[MATERIAL PROVIDED — start]

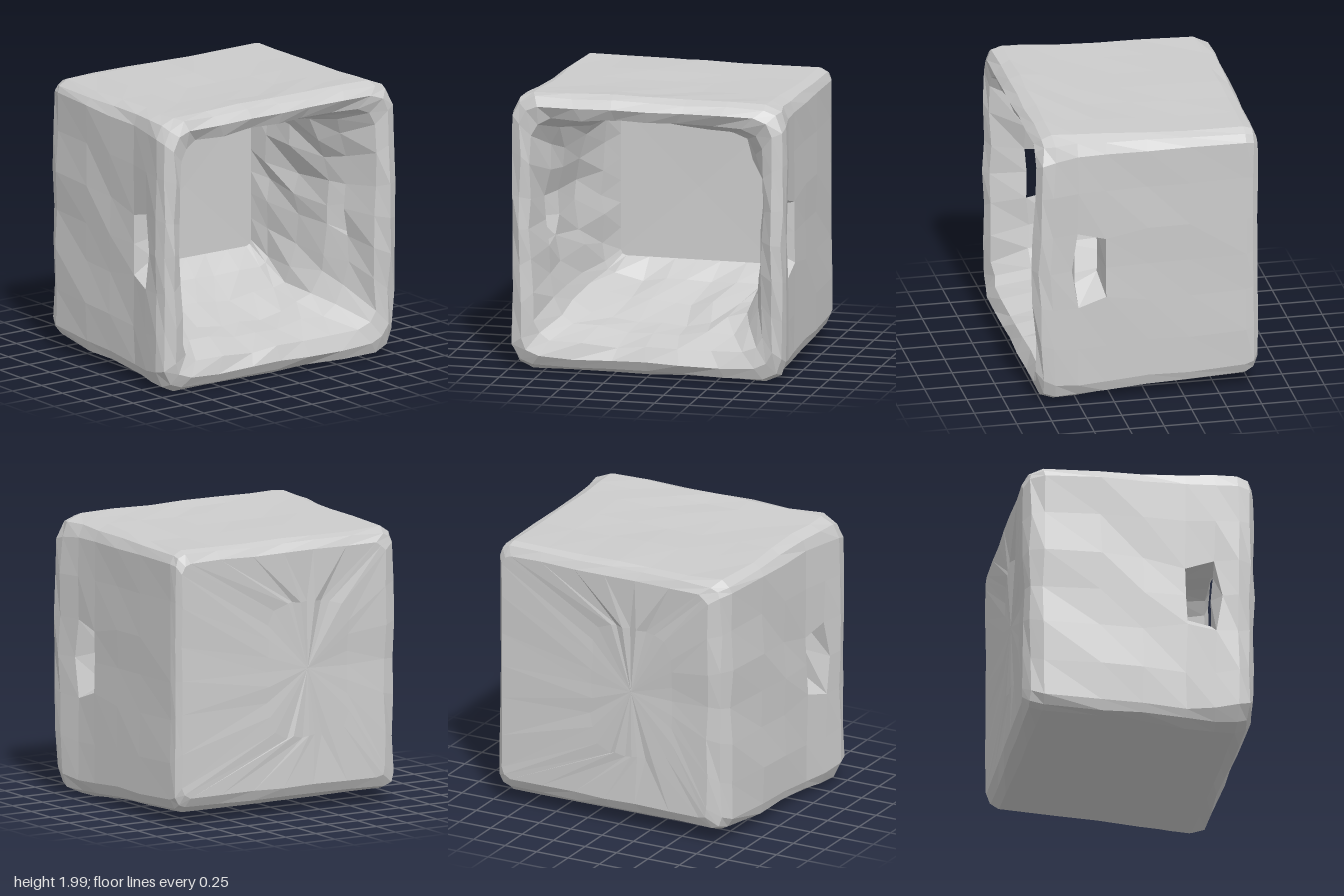
import * as THREE from 'three';

// Small seeded generator for the hewn, uneven surface
function seeded(seed) {
  let s = seed;
  return () => {
    s = (s * 16807) % 2147483647;
    return s / 2147483647 - 0.5;
  };
}

// Cross-sections: z, x0, x1, y0, y1, corner bevel, roughness, outward bow of the sides
// They run from the back face along the outside, over the lip, then inside to the rear wall.
const SECTIONS = [
  [-0.8, -0.45, 0.2, 0.55, 1.5, 0.15, 0.03, 0],
  [-0.81, -0.74, 0.91, 0.2, 1.87, 0.07, 0.01, 0],
  [-0.775, -0.83, 0.945, 0.13, 1.93, 0.08, 0.01, 0],
  [-0.7, -0.87, 0.95, 0.09, 1.95, 0.09, 0.01, 0],
  [-0.3, -0.9, 0.95, 0.07, 1.955, 0.09, 0.01, 0],
  [0.0, -0.91, 0.95, 0.06, 1.96, 0.1, 0.01, 0],
  [0.3, -0.92, 0.95, 0.03, 1.97, 0.11, 0.01, 0],
  [0.5, -0.96, 0.955, 0.01, 1.98, 0.12, 0.01, 0],
  [0.66, -0.99, 0.99, 0.01, 1.99, 0.15, 0.015, 0],
  [0.74, -0.97, 0.98, 0.04, 1.97, 0.15, 0.02, 0],
  [0.78, -0.91, 0.91, 0.11, 1.91, 0.13, 0.02, 0],
  [0.74, -0.83, 0.82, 0.22, 1.82, 0.13, 0.03, 0.01],
  [0.5, -0.75, 0.73, 0.3, 1.74, 0.17, 0.04, 0.04],
  [0.3, -0.7, 0.67, 0.35, 1.7, 0.18, 0.05, 0.06],
  [0.0, -0.64, 0.64, 0.4, 1.69, 0.16, 0.07, 0.05],
  [-0.28, -0.57, 0.63, 0.47, 1.67, 0.08, 0.05, 0.02],
  [-0.45, -0.5, 0.62, 0.58, 1.65, 0.04, 0, 0],
];
const STEPS = [0, 0.16, 0.34, 0.5, 0.66, 0.84, 1];
const RING = 4 * (STEPS.length + 1);
const HOLES = [2, 18]; // first ring column of each side window
const OUT = [6, 7], IN = [13, 12]; // sections bounding the windows

// Bevelled rectangle, counter-clockwise seen from the front
function ring([z, x0, x1, y0, y1, c, , bow]) {
  const points = [];
  const side = (ax, ay, bx, by, cx, cy, nx, ny) => {
    for (const t of STEPS) {
      const b = bow * Math.sin(Math.PI * t);
      points.push([ax + (bx - ax) * t + nx * b, ay + (by - ay) * t + ny * b, z]);
    }
    points.push([cx, cy, z]);
  };
  const k = 0.3 * c;
  side(x1, y0 + c, x1, y1 - c, x1 - k, y1 - k, 1, 0);
  side(x1 - c, y1, x0 + c, y1, x0 + k, y1 - k, 0, 1);
  side(x0, y1 - c, x0, y0 + c, x0 + k, y0 + k, -1, 0);
  side(x0 + c, y0, x1 - c, y0, x1 - k, y0 + k, 0, -1);
  return points;
}

function shellGeometry() {
  const rnd = seeded(4127);
  const positions = [];
  const index = [];
  const at = (i, j) => i * RING + (j % RING);
  const quad = (a, b, c, d) => index.push(a, b, c, a, c, d);
  const inHole = (j) => HOLES.some((h) => j === h || j === h + 1);

  SECTIONS.forEach((section, i) => {
    ring(section).forEach(([x, y, z], j) => {
      // The outside is more weathered on the right flank
      const rough = section[6] * (i < 8 && x < -0.7 ? 2 : 1);
      let px = x + rnd() * rough;
      let py = y + rnd() * rough;
      let pz = z + rnd() * rough;
      if (i < 3) pz += 0.02 * x; // back leans slightly
      if (i > 7 && i < 11 && x > 0.8) pz += 0.04 * (1 - Math.abs(y - 1)); // bulging post
      // Windows are narrower at the rear and pointed towards the front
      if (i === OUT[0] && (inHole(j) || inHole(j - 1))) py = 1 + (py - 1) * 0.78;
      if (i === OUT[1] && HOLES.includes(j - 1)) pz += 0.045;
      positions.push(px, py, pz);
    });
  });

  // Walls, leaving out the side windows
  for (let i = 0; i < SECTIONS.length - 1; i++) {
    for (let j = 0; j < RING; j++) {
      if ((i === OUT[0] || i === IN[1]) && inHole(j)) continue;
      quad(at(i, j), at(i, j + 1), at(i + 1, j + 1), at(i + 1, j));
    }
  }

  // Window reveals through the thickness of the walls
  for (const h of HOLES) {
    const loop = ([near, far]) => [
      at(near, h), at(near, h + 1), at(near, h + 2),
      at(far, h + 2), at(far, h + 1), at(far, h),
    ];
    const outer = loop(OUT);
    const inner = loop(IN);
    for (let k = 0; k < 6; k++) {
      const n = (k + 1) % 6;
      quad(outer[k], outer[n], inner[n], inner[k]);
    }
  }

  // Middle of the outer back face and of the inner rear wall
  const last = SECTIONS.length - 1;
  const backCentre = positions.length / 3;
  positions.push(-0.12, 1.03, -0.8);
  positions.push(0.06, 1.1, -0.46);
  for (let j = 0; j < RING; j++) {
    index.push(backCentre, at(0, j + 1), at(0, j));
    index.push(backCentre + 1, at(last, j), at(last, j + 1));
  }

  const geometry = new THREE.BufferGeometry();
  geometry.setAttribute('position', new THREE.Float32BufferAttribute(positions, 3));
  geometry.setIndex(index);
  const flat = geometry.toNonIndexed();
  flat.computeVertexNormals();
  return flat;
}

export function createModel() {
  const model = new THREE.Group();
  model.name = 'hollowStoneBlock';
  const stone = new THREE.MeshStandardMaterial({ color: 0xcccccc, flatShading: true });
  const shell = new THREE.Mesh(shellGeometry(), stone);
  shell.name = 'stoneShell';
  model.add(shell);
  return model;
}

[MATERIAL PROVIDED — finish]

## YOUR ASSIGNMENT
Scan the listing above. Gather each line that contains the word "HOLES".

## YOUR RESPONSE
const HOLES = [2, 18]; // first ring column of each side window
  const inHole = (j) => HOLES.some((h) => j === h || j === h + 1);
      if (i === OUT[1] && HOLES.includes(j - 1)) pz += 0.045;
  for (const h of HOLES) {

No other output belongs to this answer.